by Matthew Rothschild, Executive Director
December 15, 2017
Here are five reasons why:
1. Schimel shouldn’t have released the report in the first place.
Schimel acted like James Comey in the Hillary Clinton investigation. After finding that he could not successfully prosecute Clinton, Comey violated prosecutorial ethics by then publishing a report besmirching her reputation. Schimel did the exact same thing here. He admitted that he couldn’t find who leaked the John Doe material to the Guardian, but then he went ahead and besmirched the reputations of the John Doe prosecutor and the staff of the Government Accountability Board (GAB). He should have either brought charges, or shut up.

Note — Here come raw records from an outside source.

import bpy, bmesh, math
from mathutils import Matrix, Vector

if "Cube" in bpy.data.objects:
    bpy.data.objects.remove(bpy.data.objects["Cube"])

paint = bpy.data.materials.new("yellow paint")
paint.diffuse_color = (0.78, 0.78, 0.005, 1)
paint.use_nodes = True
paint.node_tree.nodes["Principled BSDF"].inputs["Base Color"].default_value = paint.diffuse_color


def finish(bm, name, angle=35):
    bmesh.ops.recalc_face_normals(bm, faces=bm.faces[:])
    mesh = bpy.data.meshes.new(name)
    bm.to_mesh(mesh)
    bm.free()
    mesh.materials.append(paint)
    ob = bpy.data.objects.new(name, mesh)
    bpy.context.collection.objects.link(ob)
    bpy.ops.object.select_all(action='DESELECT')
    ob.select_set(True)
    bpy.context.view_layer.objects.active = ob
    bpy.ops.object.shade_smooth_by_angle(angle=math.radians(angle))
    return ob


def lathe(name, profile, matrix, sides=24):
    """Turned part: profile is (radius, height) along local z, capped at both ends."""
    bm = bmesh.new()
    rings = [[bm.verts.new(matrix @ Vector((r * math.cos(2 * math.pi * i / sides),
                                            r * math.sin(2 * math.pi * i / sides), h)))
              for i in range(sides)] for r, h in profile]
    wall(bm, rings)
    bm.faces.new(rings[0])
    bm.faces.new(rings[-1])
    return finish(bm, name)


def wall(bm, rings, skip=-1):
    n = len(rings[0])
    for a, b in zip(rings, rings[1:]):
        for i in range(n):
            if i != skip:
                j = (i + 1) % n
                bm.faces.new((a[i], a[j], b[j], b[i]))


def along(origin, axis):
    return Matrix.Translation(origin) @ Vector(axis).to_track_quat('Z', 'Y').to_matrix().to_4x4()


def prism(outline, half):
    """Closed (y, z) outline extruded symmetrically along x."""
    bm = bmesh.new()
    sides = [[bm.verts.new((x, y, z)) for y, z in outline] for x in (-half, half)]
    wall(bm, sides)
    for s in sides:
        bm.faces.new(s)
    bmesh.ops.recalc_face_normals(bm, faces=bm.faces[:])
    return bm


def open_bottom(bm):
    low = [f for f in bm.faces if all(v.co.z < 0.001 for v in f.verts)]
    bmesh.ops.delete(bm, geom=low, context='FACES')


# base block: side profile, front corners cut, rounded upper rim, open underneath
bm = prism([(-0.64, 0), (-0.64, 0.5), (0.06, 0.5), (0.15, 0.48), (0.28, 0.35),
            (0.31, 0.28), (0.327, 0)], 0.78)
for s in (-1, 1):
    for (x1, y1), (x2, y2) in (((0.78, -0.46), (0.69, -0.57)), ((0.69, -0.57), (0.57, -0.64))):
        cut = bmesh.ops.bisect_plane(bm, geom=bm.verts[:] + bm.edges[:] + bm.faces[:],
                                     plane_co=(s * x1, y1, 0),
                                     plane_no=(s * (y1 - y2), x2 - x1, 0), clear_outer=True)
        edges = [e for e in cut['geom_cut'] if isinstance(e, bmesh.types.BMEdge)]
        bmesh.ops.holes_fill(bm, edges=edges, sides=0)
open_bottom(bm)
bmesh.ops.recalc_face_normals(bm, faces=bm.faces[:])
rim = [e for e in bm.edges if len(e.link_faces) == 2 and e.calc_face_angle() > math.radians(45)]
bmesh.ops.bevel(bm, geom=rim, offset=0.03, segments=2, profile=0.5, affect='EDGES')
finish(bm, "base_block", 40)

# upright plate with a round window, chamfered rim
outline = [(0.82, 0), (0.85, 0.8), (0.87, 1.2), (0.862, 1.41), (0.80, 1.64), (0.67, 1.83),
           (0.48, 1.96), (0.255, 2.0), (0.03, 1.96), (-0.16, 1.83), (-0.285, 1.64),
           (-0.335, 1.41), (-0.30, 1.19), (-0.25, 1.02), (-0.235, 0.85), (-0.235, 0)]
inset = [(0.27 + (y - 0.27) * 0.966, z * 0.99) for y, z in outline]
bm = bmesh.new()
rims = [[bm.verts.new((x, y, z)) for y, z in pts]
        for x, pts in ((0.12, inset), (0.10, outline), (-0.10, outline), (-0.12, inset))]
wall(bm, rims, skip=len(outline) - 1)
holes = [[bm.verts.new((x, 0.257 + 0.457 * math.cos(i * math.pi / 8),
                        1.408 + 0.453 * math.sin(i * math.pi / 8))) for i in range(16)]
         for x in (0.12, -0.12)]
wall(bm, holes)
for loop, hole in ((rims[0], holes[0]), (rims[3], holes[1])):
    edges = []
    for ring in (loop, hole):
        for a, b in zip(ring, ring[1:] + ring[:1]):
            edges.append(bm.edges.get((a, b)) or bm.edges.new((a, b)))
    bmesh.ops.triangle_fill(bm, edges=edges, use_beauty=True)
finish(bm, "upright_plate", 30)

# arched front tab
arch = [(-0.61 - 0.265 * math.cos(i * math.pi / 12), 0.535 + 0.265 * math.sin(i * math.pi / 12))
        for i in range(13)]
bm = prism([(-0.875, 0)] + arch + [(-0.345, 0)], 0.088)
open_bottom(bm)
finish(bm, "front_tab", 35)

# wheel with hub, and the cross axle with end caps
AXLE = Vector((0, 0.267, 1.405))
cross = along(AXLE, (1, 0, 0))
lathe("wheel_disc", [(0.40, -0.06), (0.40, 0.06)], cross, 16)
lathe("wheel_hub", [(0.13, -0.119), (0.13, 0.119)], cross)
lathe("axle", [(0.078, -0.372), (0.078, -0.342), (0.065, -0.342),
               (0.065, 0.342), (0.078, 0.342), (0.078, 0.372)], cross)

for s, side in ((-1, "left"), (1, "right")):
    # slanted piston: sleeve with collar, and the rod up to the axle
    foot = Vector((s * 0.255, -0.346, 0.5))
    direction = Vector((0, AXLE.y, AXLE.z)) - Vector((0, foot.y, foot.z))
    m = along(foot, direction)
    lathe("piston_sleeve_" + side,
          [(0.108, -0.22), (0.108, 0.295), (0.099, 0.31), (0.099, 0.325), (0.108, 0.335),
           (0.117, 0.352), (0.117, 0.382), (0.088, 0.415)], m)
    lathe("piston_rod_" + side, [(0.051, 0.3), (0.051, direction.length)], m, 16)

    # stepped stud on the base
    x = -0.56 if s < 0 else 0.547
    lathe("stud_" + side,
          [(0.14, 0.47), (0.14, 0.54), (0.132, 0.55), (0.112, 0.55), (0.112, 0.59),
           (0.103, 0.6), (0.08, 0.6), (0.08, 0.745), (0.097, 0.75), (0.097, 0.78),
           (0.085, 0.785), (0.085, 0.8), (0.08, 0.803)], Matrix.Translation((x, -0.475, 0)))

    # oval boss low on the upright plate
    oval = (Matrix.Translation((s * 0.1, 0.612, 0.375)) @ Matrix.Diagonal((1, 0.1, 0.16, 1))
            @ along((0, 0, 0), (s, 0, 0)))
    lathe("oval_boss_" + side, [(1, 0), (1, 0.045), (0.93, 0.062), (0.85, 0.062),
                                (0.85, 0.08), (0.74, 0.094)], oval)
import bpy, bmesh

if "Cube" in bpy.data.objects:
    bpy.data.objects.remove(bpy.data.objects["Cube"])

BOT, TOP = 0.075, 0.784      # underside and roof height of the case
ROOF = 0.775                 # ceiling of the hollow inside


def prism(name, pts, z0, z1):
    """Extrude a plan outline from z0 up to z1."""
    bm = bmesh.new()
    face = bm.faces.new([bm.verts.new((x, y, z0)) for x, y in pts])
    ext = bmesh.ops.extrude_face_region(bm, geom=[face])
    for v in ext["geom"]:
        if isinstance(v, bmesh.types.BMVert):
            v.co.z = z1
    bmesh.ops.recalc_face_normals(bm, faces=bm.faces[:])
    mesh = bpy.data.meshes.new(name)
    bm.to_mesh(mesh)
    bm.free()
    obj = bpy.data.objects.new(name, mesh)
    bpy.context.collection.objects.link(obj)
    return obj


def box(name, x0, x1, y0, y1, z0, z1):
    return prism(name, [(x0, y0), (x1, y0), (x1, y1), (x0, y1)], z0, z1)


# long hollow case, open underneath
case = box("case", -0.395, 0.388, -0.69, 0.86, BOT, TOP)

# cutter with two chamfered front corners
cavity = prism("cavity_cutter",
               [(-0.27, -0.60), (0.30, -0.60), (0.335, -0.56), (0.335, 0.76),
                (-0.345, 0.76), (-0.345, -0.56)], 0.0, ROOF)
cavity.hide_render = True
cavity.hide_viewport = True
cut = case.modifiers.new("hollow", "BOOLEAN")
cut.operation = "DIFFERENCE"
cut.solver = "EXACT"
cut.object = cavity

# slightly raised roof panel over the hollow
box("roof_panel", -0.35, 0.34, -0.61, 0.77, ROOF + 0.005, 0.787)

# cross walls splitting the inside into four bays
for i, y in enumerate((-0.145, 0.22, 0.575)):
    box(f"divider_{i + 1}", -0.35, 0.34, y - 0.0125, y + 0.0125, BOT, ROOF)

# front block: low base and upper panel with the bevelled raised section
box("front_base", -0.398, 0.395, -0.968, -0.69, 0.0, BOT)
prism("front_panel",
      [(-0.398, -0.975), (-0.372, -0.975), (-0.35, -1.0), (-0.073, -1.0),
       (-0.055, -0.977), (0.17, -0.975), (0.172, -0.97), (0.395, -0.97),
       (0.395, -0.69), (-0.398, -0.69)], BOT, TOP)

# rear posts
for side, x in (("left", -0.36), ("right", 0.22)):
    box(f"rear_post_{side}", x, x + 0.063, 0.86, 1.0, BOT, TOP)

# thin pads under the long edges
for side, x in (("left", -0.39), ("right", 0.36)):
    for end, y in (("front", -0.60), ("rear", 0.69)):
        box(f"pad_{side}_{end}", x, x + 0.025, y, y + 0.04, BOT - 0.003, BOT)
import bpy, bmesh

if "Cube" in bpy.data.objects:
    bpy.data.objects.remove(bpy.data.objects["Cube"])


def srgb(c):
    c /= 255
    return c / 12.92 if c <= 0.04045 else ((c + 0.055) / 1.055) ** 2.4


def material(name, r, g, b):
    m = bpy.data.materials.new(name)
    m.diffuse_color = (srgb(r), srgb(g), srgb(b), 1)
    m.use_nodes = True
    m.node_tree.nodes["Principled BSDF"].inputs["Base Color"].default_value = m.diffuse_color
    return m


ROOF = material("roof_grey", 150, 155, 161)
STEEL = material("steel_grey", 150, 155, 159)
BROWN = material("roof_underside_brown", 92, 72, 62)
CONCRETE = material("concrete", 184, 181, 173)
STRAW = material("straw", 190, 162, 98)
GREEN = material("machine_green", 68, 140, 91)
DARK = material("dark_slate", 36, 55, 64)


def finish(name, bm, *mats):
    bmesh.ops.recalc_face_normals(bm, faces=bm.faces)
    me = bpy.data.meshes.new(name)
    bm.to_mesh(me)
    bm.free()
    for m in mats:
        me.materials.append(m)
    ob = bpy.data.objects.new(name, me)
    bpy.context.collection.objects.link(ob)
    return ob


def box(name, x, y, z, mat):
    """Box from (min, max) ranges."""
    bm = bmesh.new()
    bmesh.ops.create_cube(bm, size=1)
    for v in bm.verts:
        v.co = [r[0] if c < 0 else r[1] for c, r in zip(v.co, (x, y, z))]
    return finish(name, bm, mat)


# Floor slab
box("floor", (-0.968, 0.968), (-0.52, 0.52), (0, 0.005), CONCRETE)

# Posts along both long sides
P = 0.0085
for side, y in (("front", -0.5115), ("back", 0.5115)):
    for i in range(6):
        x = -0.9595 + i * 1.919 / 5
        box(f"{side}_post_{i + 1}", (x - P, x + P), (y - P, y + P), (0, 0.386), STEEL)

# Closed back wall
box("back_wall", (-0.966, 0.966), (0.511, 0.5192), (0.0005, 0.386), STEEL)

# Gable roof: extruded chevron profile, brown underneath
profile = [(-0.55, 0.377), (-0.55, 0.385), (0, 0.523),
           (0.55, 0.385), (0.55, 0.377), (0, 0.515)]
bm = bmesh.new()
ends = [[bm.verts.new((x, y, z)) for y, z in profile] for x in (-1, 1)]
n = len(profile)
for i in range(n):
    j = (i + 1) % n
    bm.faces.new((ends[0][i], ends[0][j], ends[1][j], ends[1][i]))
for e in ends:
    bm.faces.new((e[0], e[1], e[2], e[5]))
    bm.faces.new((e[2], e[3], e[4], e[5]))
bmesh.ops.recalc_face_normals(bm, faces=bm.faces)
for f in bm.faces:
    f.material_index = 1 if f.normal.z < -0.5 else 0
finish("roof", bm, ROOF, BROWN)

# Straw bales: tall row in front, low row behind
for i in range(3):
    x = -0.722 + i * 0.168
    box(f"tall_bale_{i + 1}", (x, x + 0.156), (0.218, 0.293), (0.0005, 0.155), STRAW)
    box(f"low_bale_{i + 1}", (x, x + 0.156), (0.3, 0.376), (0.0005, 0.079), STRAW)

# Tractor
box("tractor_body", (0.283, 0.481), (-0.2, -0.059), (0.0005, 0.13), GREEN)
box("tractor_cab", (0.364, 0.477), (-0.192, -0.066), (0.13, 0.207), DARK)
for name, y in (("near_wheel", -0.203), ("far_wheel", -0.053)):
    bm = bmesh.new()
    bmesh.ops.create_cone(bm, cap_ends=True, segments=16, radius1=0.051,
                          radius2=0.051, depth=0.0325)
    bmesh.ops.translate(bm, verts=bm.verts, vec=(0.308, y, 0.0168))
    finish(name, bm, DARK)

2. Schimel hypocritically investigated one leak but not another.
There is no mystery about one leak of the John Doe material. This wasn’t done by anyone at the Government Accountability Board or anyone on the John Doe prosecutor’s staff. No, it was actually committed by one of the persons being investigated: Eric O’Keefe of Wisconsin Club for Growth. He intentionally violated the secrecy order by going to the Wall Street Journal and then bragged about doing it on rightwing talk radio. Schimel did not pursue O’Keefe, however, for leaking. Why the double standard?
3. Schimel gave Scott Walker and others a sweeping exoneration even though his report was not designed as an investigation of the legal bases for the John Doe II and John Doe III* investigations.
Going way beyond the scope of his report, Schimel issued this whitewash: “No piece of John II or III* evidence reviewed by DOJ suggests illegal or unethical conduct.” And Schimel declared that “Republican staffers, campaign workers, and fundraisers were diligent in separating their state work from their campaign work.”
(*“John Doe III” was the label Schimel himself gave to a Government Accountability Board investigation of whether Republican officials were doing campaign work on the public’s dime. John Doe II was the official investigation of whether Walker and outside groups, such as Wisconsin Club for Growth, violated the law on the books at the time that said candidates could not cooperate with outside groups.)
4. Schimel made sweeping and unsubstantiated charges that the GAB was out to get Walker, offering a post-facto justification for the destruction of the GAB.
Writes Schimel: “GAB attorneys had prejudged the guilt of Walker, Wisconsin Republicans, and related organizations that they were investigating and this dramatically influenced their ability to give competent legal advice.” This is a conclusion that is not backed up by the report. The attorneys were doing what they were supposed to do: Investigate whether campaign finance laws may have been violated: They gathered evidence – and there was a mountain of it – that Scott Walker violated the law against coordination. They weren’t saying he was guilty; they were seeing whether there was enough evidence to bring a criminal case.
5. Schimel’s allegations of misconduct against Special Prosecutor Frances Schmitz and GAB director Kevin Kennedy are puny.
He admits that Schmitz could not have been the leaker: “Special Prosecutor Schmitz did not access, possess, or examine emails that were subsequently leaked” and so the Justice Department “was able to rule out” Schmitz as the leaker. Schimel’s report also strongly suggests that it wasn’t Kevin Kennedy, either.
So what does Schimel have on either of them, then? He claims that Schmitz didn’t hand over all the documents they had to the Wisconsin Supreme Court in a timely fashion or that they let some people working on the investigation continue to inspect the files after a court ordered them sealed. But there is no suggestion that Schmitz intentionally failed to hand over all the documents. In fact, as the report notes, he sent 13 boxes full of documents over to the court. And as to other charge, Schmitz disputes that, saying that Schimel confused two different court orders and that Schmitz obeyed every order. As for Kevin Kennedy, there is precious little in this report that suggests any grounds for a contempt charge. Schimel is asking the John Doe judge to cite Schmitz and Kennedy for contempt, but there is nothing in this report that goes anywhere near demonstrating that they intentionally violated a court order. The allegation that they committed an act of contempt is scurrilous. It is nothing more than a partisan act of revenge against two straight-arrow, upstanding, decent men who had the gall to do their duty: to investigate whether Scott Walker and the conservative network around him violated the law against coordination.
The message of the Schimel report is unmistakable: If you dare to question Walker, we will do everything in our power to destroy your reputation and hound you for the remaining days of your life.
Brad Schimel is not the leading law enforcement officer of Wisconsin. He’s the leading attack dog for Scott Walker, the Republican Party of Wisconsin, and their allied groups.